An extra £20 million will be made available to support separated and separating families as part of the radical overhaul of the Child Maintenance system, Ministers announced today.
The money, which doubles government spending on relationship support in 2012/13 is part of the radical reforms to mend the broken child support system.
It will help families work out their own arrangements, rather than trapping them in the current outdated system, which has been shown to be expensive and divisive and does not put children first.
A typical case in the CSA can cost the taxpayer around £25,000 rising to around £40,000 if enforcement action is needed. Many parents already share the care of their children and it is estimated that if those made their own arrangements for maintenance this could save the taxpayer £45m per year.
Iain Duncan Smith, Secretary of State for Work and Pensions, said:
This is about helping to put children first in what is a difficult and traumatic time for all concerned. Most parents want to come to arrangements with a minimal disruption to their children and by offering them the right support we can help make this the case.

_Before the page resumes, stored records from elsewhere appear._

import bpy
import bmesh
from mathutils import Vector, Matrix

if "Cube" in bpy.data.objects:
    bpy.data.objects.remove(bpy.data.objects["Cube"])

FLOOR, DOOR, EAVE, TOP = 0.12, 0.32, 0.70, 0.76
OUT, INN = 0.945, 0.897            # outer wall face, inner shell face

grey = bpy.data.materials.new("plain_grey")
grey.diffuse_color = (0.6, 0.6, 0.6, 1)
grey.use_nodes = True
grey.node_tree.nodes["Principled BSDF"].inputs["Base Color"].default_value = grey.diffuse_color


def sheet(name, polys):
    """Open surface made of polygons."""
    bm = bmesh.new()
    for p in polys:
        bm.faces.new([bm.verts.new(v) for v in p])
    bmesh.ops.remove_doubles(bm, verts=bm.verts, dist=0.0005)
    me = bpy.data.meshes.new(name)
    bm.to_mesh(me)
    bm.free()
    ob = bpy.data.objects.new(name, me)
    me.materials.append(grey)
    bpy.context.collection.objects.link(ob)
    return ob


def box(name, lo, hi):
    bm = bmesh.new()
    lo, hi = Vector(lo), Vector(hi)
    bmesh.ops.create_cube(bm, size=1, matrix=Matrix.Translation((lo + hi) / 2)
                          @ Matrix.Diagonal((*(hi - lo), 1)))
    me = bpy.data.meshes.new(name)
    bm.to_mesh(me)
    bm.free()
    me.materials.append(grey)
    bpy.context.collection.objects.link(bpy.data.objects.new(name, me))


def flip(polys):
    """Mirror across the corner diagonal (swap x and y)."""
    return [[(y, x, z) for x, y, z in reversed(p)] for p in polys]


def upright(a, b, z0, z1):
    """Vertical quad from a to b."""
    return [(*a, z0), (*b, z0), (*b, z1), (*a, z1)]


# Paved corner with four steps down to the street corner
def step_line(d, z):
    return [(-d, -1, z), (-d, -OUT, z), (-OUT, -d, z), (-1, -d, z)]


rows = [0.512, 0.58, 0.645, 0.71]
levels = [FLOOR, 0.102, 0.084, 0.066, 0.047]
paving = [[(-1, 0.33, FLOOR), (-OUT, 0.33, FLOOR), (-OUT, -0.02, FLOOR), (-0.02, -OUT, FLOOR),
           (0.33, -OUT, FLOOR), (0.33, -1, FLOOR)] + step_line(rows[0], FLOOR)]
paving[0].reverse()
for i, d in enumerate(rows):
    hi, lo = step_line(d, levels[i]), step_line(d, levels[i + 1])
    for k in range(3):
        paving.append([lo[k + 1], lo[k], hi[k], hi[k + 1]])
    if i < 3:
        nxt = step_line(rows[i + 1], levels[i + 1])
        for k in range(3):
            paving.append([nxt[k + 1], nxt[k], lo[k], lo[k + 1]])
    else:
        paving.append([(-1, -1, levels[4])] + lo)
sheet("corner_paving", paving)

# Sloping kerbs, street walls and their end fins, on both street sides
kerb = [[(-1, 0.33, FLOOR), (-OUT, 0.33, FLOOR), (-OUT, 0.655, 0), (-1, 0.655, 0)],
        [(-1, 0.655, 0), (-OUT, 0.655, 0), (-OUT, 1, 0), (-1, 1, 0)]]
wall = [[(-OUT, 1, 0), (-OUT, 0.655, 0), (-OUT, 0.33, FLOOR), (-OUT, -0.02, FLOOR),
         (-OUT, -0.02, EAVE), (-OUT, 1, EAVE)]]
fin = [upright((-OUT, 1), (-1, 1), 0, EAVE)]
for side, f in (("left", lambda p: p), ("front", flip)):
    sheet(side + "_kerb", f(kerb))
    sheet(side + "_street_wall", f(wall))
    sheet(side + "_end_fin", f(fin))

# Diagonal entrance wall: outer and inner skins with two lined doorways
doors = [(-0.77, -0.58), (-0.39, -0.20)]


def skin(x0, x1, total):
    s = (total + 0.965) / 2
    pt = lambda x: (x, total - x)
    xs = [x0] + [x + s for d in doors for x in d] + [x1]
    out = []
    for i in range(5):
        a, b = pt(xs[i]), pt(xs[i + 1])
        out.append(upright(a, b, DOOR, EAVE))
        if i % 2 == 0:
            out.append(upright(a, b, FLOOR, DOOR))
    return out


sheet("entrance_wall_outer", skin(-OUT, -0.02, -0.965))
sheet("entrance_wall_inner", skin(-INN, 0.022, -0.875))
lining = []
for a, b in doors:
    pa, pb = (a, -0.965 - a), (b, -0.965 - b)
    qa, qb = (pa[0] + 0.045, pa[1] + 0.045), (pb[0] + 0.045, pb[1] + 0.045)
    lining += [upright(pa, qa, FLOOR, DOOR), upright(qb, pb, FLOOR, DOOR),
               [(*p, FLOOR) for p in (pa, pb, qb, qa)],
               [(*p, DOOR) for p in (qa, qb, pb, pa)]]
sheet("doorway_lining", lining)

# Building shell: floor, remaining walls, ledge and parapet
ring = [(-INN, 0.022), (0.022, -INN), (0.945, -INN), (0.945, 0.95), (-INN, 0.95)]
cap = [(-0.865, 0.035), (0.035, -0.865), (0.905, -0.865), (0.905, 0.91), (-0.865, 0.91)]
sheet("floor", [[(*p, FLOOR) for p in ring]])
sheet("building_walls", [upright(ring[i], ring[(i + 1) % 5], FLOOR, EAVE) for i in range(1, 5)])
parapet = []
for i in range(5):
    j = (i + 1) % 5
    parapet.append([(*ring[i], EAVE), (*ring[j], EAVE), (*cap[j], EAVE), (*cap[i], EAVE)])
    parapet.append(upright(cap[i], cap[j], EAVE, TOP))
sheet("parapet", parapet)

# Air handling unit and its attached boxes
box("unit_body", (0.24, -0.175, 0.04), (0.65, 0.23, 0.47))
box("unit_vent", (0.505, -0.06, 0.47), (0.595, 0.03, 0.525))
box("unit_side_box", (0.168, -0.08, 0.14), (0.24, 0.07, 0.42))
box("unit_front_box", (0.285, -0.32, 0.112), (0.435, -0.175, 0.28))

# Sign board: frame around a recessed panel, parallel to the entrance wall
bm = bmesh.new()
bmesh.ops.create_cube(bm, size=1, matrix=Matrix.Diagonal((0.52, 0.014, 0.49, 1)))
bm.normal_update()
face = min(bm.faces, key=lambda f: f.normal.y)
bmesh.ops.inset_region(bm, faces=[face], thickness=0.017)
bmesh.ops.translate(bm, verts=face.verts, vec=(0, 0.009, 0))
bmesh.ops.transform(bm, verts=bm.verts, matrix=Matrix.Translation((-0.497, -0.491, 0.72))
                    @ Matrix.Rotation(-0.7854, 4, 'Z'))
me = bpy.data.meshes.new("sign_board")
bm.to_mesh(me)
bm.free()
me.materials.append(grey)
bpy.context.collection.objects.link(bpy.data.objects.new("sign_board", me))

We need to radically re-think the support we provide to separating parents to place family responsibility and the welfare of children at its heart. Our plans to reform the child maintenance system will enable parents to come to their own family-based arrangements which work far better for children.

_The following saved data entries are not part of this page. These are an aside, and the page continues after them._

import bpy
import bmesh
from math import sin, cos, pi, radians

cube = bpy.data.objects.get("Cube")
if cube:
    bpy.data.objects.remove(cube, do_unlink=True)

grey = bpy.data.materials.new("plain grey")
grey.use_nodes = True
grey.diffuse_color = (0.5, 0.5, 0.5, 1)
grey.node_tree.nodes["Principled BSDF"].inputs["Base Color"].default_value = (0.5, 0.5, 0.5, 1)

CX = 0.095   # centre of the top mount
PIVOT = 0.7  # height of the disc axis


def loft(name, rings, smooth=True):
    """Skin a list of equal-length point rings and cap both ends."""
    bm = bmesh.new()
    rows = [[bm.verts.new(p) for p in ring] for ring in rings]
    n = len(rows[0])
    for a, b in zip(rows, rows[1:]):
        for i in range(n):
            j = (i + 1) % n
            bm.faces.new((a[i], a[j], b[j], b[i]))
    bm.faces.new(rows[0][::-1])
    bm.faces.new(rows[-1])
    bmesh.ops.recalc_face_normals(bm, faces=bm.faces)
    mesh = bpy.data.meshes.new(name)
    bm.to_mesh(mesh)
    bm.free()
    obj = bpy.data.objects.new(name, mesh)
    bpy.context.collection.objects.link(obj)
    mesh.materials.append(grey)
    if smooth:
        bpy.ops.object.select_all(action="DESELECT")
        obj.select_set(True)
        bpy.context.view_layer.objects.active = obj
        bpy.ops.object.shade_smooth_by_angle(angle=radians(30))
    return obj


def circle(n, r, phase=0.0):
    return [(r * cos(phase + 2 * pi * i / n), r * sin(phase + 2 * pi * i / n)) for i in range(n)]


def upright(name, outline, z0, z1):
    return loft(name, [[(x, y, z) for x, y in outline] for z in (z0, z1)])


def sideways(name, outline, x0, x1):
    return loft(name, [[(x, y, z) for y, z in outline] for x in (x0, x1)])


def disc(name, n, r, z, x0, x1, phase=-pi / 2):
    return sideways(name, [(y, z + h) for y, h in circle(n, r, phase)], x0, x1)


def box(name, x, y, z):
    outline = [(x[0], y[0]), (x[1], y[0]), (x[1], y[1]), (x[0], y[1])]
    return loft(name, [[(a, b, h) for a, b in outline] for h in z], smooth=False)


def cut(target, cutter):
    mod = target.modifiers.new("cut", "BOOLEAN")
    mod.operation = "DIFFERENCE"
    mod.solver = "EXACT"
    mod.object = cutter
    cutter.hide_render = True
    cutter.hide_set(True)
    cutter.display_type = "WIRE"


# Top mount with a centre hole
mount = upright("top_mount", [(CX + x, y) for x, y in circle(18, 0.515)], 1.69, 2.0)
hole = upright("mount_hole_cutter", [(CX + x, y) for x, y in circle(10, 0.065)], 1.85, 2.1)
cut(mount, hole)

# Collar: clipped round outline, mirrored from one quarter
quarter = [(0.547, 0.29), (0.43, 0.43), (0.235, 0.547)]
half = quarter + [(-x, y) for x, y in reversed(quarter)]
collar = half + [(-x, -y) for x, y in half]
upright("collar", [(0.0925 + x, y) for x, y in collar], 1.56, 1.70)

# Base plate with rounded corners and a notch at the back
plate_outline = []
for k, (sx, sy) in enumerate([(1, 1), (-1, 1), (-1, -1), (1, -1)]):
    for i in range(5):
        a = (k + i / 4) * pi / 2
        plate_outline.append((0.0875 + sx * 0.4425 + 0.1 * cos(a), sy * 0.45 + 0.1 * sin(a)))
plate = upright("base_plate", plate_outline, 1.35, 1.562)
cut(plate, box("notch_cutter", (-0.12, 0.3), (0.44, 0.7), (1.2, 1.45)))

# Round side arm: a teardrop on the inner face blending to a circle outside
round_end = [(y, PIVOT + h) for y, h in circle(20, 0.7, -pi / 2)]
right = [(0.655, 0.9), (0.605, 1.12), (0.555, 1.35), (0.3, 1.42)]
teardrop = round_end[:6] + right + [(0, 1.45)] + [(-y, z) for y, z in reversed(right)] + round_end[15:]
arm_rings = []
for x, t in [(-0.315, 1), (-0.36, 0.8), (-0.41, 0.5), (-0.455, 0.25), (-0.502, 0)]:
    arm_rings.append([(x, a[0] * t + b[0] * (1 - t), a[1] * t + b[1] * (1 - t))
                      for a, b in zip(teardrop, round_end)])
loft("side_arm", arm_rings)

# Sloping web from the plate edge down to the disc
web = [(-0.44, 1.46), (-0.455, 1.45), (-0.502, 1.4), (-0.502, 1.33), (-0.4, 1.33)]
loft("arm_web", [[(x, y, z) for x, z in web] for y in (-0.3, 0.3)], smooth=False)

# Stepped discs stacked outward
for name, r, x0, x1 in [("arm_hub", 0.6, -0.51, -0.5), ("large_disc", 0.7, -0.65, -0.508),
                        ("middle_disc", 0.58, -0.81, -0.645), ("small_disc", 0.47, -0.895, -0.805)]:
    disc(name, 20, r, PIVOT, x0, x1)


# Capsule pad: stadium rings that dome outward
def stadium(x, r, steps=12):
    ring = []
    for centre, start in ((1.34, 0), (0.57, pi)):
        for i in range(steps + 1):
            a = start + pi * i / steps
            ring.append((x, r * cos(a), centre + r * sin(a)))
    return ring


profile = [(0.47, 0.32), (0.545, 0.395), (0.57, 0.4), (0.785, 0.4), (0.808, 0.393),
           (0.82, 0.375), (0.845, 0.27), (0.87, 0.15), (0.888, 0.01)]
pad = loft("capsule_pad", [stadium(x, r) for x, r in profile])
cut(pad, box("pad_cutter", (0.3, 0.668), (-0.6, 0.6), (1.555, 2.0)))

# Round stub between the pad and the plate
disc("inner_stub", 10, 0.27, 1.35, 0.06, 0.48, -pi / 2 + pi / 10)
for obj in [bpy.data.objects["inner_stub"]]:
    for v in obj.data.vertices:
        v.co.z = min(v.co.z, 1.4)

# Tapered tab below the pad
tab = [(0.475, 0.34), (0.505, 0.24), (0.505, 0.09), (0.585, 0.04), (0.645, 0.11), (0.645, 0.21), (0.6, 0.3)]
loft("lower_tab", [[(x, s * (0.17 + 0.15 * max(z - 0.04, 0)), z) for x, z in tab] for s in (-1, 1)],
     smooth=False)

The £20m for family services will be dedicated to working with voluntary and community groups on streamlining existing support and looking at what additional help is needed.
Work and Pensions Minister, Maria Miller said:
We need to rebalance our spending so more families can access the support they need to work out their own arrangements rather than default into the statutory scheme.
Even at the difficult time of family breakdown both parents must take responsibility for supporting their children.
Parents know what is best for their family, this is why we will offer further support at the point of separation to help establish a dialogue between parents and workable financial arrangements that always put children first.
The current child maintenance system is broken. At the moment the CSA costs the British taxpayer almost half a billion pounds every year - 40p for every pound moved.
A steering group of voluntary and community sector experts as well as academics have advised on how best this money should be used to coordinate existing organisations on the ground.
Karen Woodall, Director of the Centre for Separated Families, who are part of the steering group said:
We are absolutely delighted that the government is making this money available to help parents make their own family-based child maintenance arrangements. Support services, such as those proposed, will offer parents the kind of help they so desperately need around not just maintenance but other post separation issues, too.
We know that parents who make their own private arrangements are not only happier with them, but that those arrangements tend to last longer, work better and are more flexible in responding to children’s changing needs.
The group will continue to help define what is needed, which could include:
- A web service that will be able to provide on-line material and peer to peer forums as well as signposting parents to specialist websites and local support services in their area;
- Helpline support for separating parents who need information and contact details for specialist and local support services that could help them;
- Coordinated local services to offer help and support.